Pair of white herons really quite rare - DOC
A pair of native birds that are classified as nationally critical by the Department of Conservation have been spotted near Invercargill.
Two white herons, or kotuku, have been seen together in the Roger Sutton Lagoon near Bluff Rd.
Birds New Zealand regional recorder for Southland, Phil Rhodes, said that in 30 years of bird watching he had never seen a pair of white herons in Southland.
It was not uncommon to spot a solo white heron in Southland in winter months, he said, but to see two was rare and to see a pair during breeding season was unheard of.
The birds only have one nesting area, the Waitangiroto Nature Reserve in South Westland.
Breeding season is from September to January.
Rhodes said both birds seem to have breeding plumes on them, but it was possible they might be too young to breed, or a non-breeding pair.
The displays the two birds have been putting on might be mating rituals, he said.
A DOC spokeswoman said they were aware there was one white heron in the lagoon, but had not realised there were now two.
DOC staff were excited to hear there was a pair, and hoped they would start breeding, the spokeswoman said.
AT A GLANCE
The white heron is listed as nationally critical, the highest classification before extinction.
There are only 100 to 120 left in the wild.
They were once hunted, almost to extinction, by Maori and European settlers for their beautiful plumage.
In 1941, there were just four nests remaining, so their breeding ground was declared a reserve and wildlife refuge and patrolled at breeding time.

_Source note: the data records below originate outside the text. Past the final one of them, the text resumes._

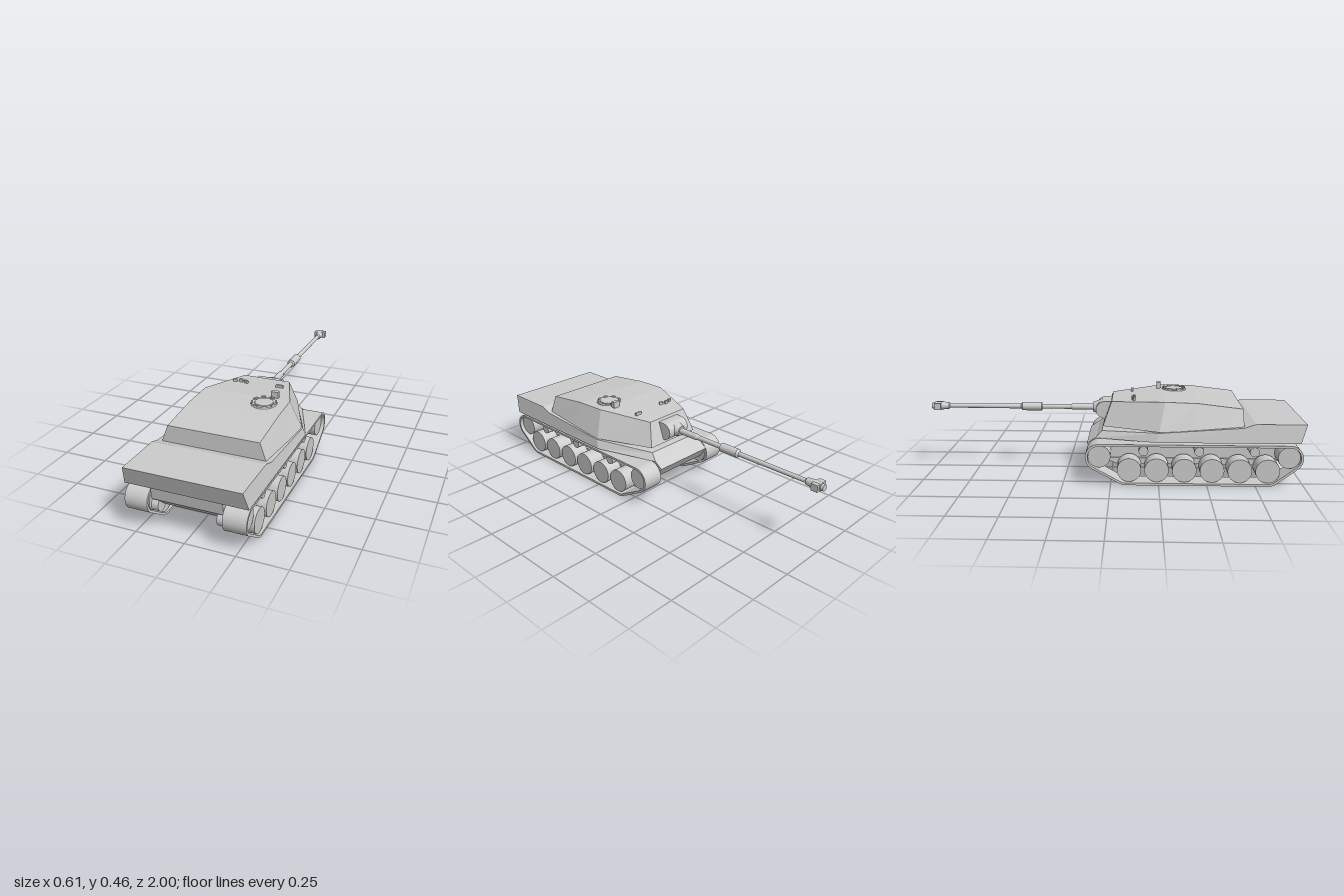
import * as THREE from 'three';

const mat = new THREE.MeshStandardMaterial({ color: 0xcccccc, flatShading: true, side: THREE.DoubleSide });
const smooth = new THREE.MeshStandardMaterial({ color: 0xcccccc });

function add(parent, name, geo, x = 0, y = 0, z = 0, m = mat) {
  const mesh = new THREE.Mesh(geo, m);
  mesh.name = name;
  mesh.position.set(x, y, z);
  parent.add(mesh);
  return mesh;
}

// Body from trapezoid sections, rear to front: [zBottom, yBottom, halfWidthBottom, zTop, yTop, halfWidthTop]
function loft(sections) {
  const pos = [], idx = [], last = 4 * (sections.length - 1);
  for (const [zb, yb, wb, zt, yt, wt] of sections)
    pos.push(-wb, yb, zb, wb, yb, zb, wt, yt, zt, -wt, yt, zt);
  for (let i = 0; i < last; i += 4)
    for (let j = 0; j < 4; j++) {
      const a = i + j, b = i + (j + 1) % 4;
      idx.push(a, a + 4, b + 4, a, b + 4, b);
    }
  idx.push(0, 1, 2, 0, 2, 3, last, last + 2, last + 1, last, last + 3, last + 2);
  const g = new THREE.BufferGeometry();
  g.setAttribute('position', new THREE.Float32BufferAttribute(pos, 3));
  g.setIndex(idx);
  const flat = g.toNonIndexed();
  flat.computeVertexNormals();
  return flat;
}

// Side profile in (z, y), extruded across x from x0 to x1
function extrudeX(shape, x0, x1) {
  const g = new THREE.ExtrudeGeometry(shape, { depth: x1 - x0, bevelEnabled: false });
  return g.rotateY(-Math.PI / 2).translate(x1, 0, 0);
}

const points = (list) => list.map(([a, b]) => new THREE.Vector2(a, b));
const drum = (r, w, n = 32) => new THREE.CylinderGeometry(r, r, w, n).rotateZ(Math.PI / 2);

// Belt outline wrapped around circles [z, y, r]
function belt(circles, grow) {
  const out = [];
  for (let i = 0; i < 96; i++) {
    const t = (i / 96) * Math.PI * 2, c = Math.cos(t), s = Math.sin(t);
    let best = null, reach = -Infinity;
    for (const [z, y, r] of circles)
      if (z * c + y * s + r > reach) { reach = z * c + y * s + r; best = [z, y, r]; }
    out.push(new THREE.Vector2(best[0] + (best[2] + grow) * c, best[1] + (best[2] + grow) * s));
  }
  return out;
}

export function createModel() {
  const model = new THREE.Group();
  model.name = 'tank';

  // Hull
  const hull = new THREE.Group();
  hull.name = 'hull';
  model.add(hull);
  add(hull, 'upperHull', loft([
    [0.97, 0.233, 0.305, 1.0, 0.33, 0.29],
    [0.74, 0.233, 0.305, 0.74, 0.33, 0.29],
    [0.68, 0.233, 0.305, 0.68, 0.31, 0.293],
    [0.23, 0.233, 0.305, 0.25, 0.28, 0.295],
    [-0.085, 0.22, 0.178, -0.05, 0.257, 0.165],
  ]));
  add(hull, 'lowerHull', extrudeX(new THREE.Shape(points([
    [0.965, 0.24], [0.955, 0.168], [0.9, 0.115], [0.85, 0.083], [0.03, 0.083],
    [-0.09, 0.13], [-0.13, 0.19], [-0.085, 0.222], [0.0, 0.24],
  ])), -0.178, 0.178));
  add(hull, 'bellyPlate', extrudeX(new THREE.Shape(points([
    [0.88, 0.115], [0.84, 0.083], [0.03, 0.083], [-0.05, 0.115],
  ])), -0.19, 0.19));

  // Running gear, one set for each side
  const ends = [[0.92, 0.15, 0.058], [-0.06, 0.148, 0.06]];
  const path = [...ends, [0.813, 0.077, 0.065], [0.08, 0.077, 0.065]];
  const trackShape = new THREE.Shape(belt(path, 0.012));
  trackShape.holes.push(new THREE.Path(belt(path, 0).reverse()));
  for (const [side, s] of [['left', 1], ['right', -1]]) {
    const gear = new THREE.Group();
    gear.name = side + 'RunningGear';
    model.add(gear);
    add(gear, 'track', s > 0 ? extrudeX(trackShape, 0.185, 0.3) : extrudeX(trackShape, -0.3, -0.185));
    for (let i = 0; i < 6; i++)
      add(gear, 'roadWheel', drum(0.063, 0.095), s * 0.24, 0.078, 0.813 - i * 0.1434);
    for (const z of [0.743, 0.458, 0.17])
      add(gear, 'returnRoller', drum(0.025, 0.1, 20), s * 0.23, 0.178, z);
    for (const [z, y, r] of ends)
      add(gear, z > 0 ? 'driveWheel' : 'idlerWheel', drum(r - 0.001, 0.1), s * 0.23, y, z);
    add(gear, 'finalDrive', drum(0.037, 0.05), s * 0.17, 0.132, 0.925);
  }

  // Turret
  const turret = new THREE.Group();
  turret.name = 'turret';
  model.add(turret);
  add(turret, 'turretBody', loft([
    [0.685, 0.3, 0.272, 0.68, 0.397, 0.236],
    [0.45, 0.29, 0.283, 0.45, 0.424, 0.236],
    [0.25, 0.283, 0.29, 0.28, 0.429, 0.234],
    [-0.045, 0.282, 0.165, 0.0, 0.407, 0.13],
  ]));

  // Gun mantlet and its tapered collar
  add(turret, 'mantlet', drum(0.047, 0.14), 0, 0.346, -0.04);
  add(turret, 'mantletBlock', new THREE.BoxGeometry(0.14, 0.094, 0.06), 0, 0.346, -0.01);
  add(turret, 'gunCollar', new THREE.CylinderGeometry(0.045, 0.026, 0.05, 24).rotateX(Math.PI / 2), 0, 0.348, -0.082);

  // Barrel turned around its axis: [radius, distance forward]
  const barrel = new THREE.LatheGeometry(points([
    [0, 0.05], [0.017, 0.05], [0.017, 0.22], [0.013, 0.23], [0.013, 0.385], [0.023, 0.39], [0.023, 0.495],
    [0.013, 0.505], [0.0115, 0.9], [0.018, 0.905], [0.022, 0.945], [0.022, 0.985], [0.017, 0.987], [0.017, 1.0], [0, 1.0],
  ]), 24).rotateX(-Math.PI / 2);
  add(turret, 'barrel', barrel, 0, 0.348, 0);
  add(turret, 'muzzleBrake', new THREE.BoxGeometry(0.07, 0.036, 0.036), 0, 0.348, -0.965);

  // Commander's cupola with a ring of vision blocks
  const cupola = new THREE.Group();
  cupola.name = 'cupola';
  cupola.position.set(0.12, 0, 0.34);
  turret.add(cupola);
  add(cupola, 'cupolaRing', new THREE.CylinderGeometry(0.064, 0.071, 0.014, 32), 0, 0.425, 0);
  add(cupola, 'cupolaHatch', new THREE.CylinderGeometry(0.046, 0.05, 0.008, 24), 0, 0.431, 0);
  for (let i = 0; i < 8; i++) {
    const t = ((i + 0.5) / 8) * Math.PI * 2;
    const block = add(cupola, 'visionBlock', new THREE.BoxGeometry(0.022, 0.014, 0.01),
      0.059 * Math.sin(t), 0.432, 0.059 * Math.cos(t));
    block.rotation.y = t;
  }
  add(turret, 'sight', new THREE.BoxGeometry(0.038, 0.045, 0.022), 0.147, 0.438, 0.255);

  // Roof periscopes
  for (const [x, z, turn] of [[-0.135, 0.118, 0.35], [-0.103, 0.11, 0], [-0.071, 0.118, -0.35]])
    add(turret, 'periscope', new THREE.BoxGeometry(0.021, 0.018, 0.011), x, 0.423, z).rotation.y = turn;
  add(turret, 'gunnerPeriscope', new THREE.BoxGeometry(0.04, 0.018, 0.012), 0.115, 0.421, 0.107);

  return model;
}
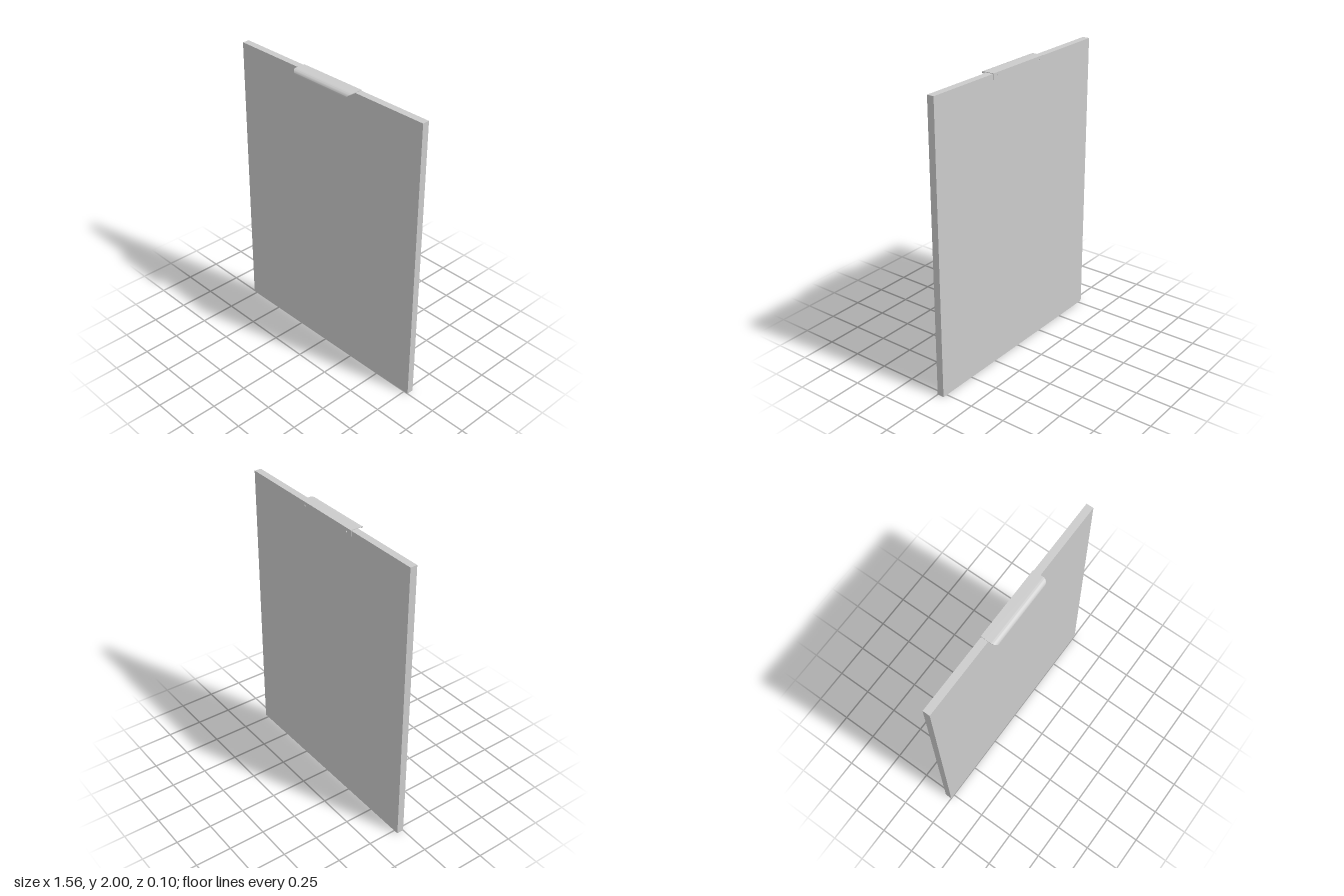
import * as THREE from 'three';
import { toCreasedNormals } from 'three/addons/utils/BufferGeometryUtils.js';

const material = new THREE.MeshStandardMaterial({ color: 0xcccccc });
const SHEET = 0.0035;      // metal thickness of the pull
const HALF = 0.25;         // half width of the pull
const BACK = -0.0485;      // rear face of the panel

function addMesh(parent, name, geometry) {
  const mesh = new THREE.Mesh(geometry, material);
  mesh.name = name;
  parent.add(mesh);
  return mesh;
}

// Bent sheet: flat over the panel edge, then curling down with slanted ends
function gripGeometry() {
  const sections = [];
  const section = (zo, yo, zi, yi, w) => sections.push([
    [-w, yo, zo], [w, yo, zo], [w, yi, zi], [-w, yi, zi],
  ]);
  section(BACK - SHEET, 2, BACK - SHEET, 2 - SHEET, HALF);
  const steps = 14, rz = 0.034, ry = 0.026, z0 = 0.018;
  for (let i = 0; i <= steps; i++) {
    const a = (i / steps) * Math.PI / 2, s = Math.sin(a), c = Math.cos(a);
    section(z0 + rz * s, 2 - ry + ry * c,
      z0 + (rz - SHEET) * s, 2 - ry + (ry - SHEET) * c,
      HALF - 0.027 * (1 - c));
  }
  const pos = [];
  const quad = (a, b, c, d) => pos.push(...a, ...b, ...c, ...a, ...c, ...d);
  for (let i = 0; i < sections.length - 1; i++) {
    const p = sections[i], q = sections[i + 1];
    for (let k = 0; k < 4; k++) {
      const n = (k + 1) % 4;
      quad(p[k], q[k], q[n], p[n]);
    }
  }
  const first = sections[0], last = sections[sections.length - 1];
  quad(first[0], first[1], first[2], first[3]);
  quad(last[3], last[2], last[1], last[0]);
  const geometry = new THREE.BufferGeometry();
  geometry.setAttribute('position', new THREE.Float32BufferAttribute(pos, 3));
  return toCreasedNormals(geometry, Math.PI / 6);
}

// Rear mounting strip with two screw holes
function flangeGeometry() {
  const top = 2 - SHEET, bottom = 1.96;
  const shape = new THREE.Shape();
  shape.moveTo(-HALF, bottom);
  shape.lineTo(HALF, bottom);
  shape.lineTo(HALF, top);
  shape.lineTo(-HALF, top);
  shape.closePath();
  for (const side of [-1, 1]) {
    const hole = new THREE.Path();
    hole.absarc(side * 0.21, 1.977, 0.006, 0, Math.PI * 2, true);
    shape.holes.push(hole);
  }
  const geometry = new THREE.ExtrudeGeometry(shape, {
    depth: SHEET, bevelEnabled: false, curveSegments: 12,
  });
  return geometry.translate(0, 0, BACK - SHEET);
}

export function createModel() {
  const model = new THREE.Group();
  model.name = 'cabinetFront';

  // Flat door panel
  const height = 2 - SHEET;
  const panel = addMesh(model, 'panel', new THREE.BoxGeometry(1.564, height, -BACK));
  panel.position.set(0, height / 2, BACK / 2);

  // Edge pull hooked over the top of the panel
  const pull = new THREE.Group();
  pull.name = 'edgePull';
  model.add(pull);
  addMesh(pull, 'pullGrip', gripGeometry());
  addMesh(pull, 'pullFlange', flangeGeometry());

  return model;
}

The white heron is common in Australia, the South Pacific and Asia.
The Southland Times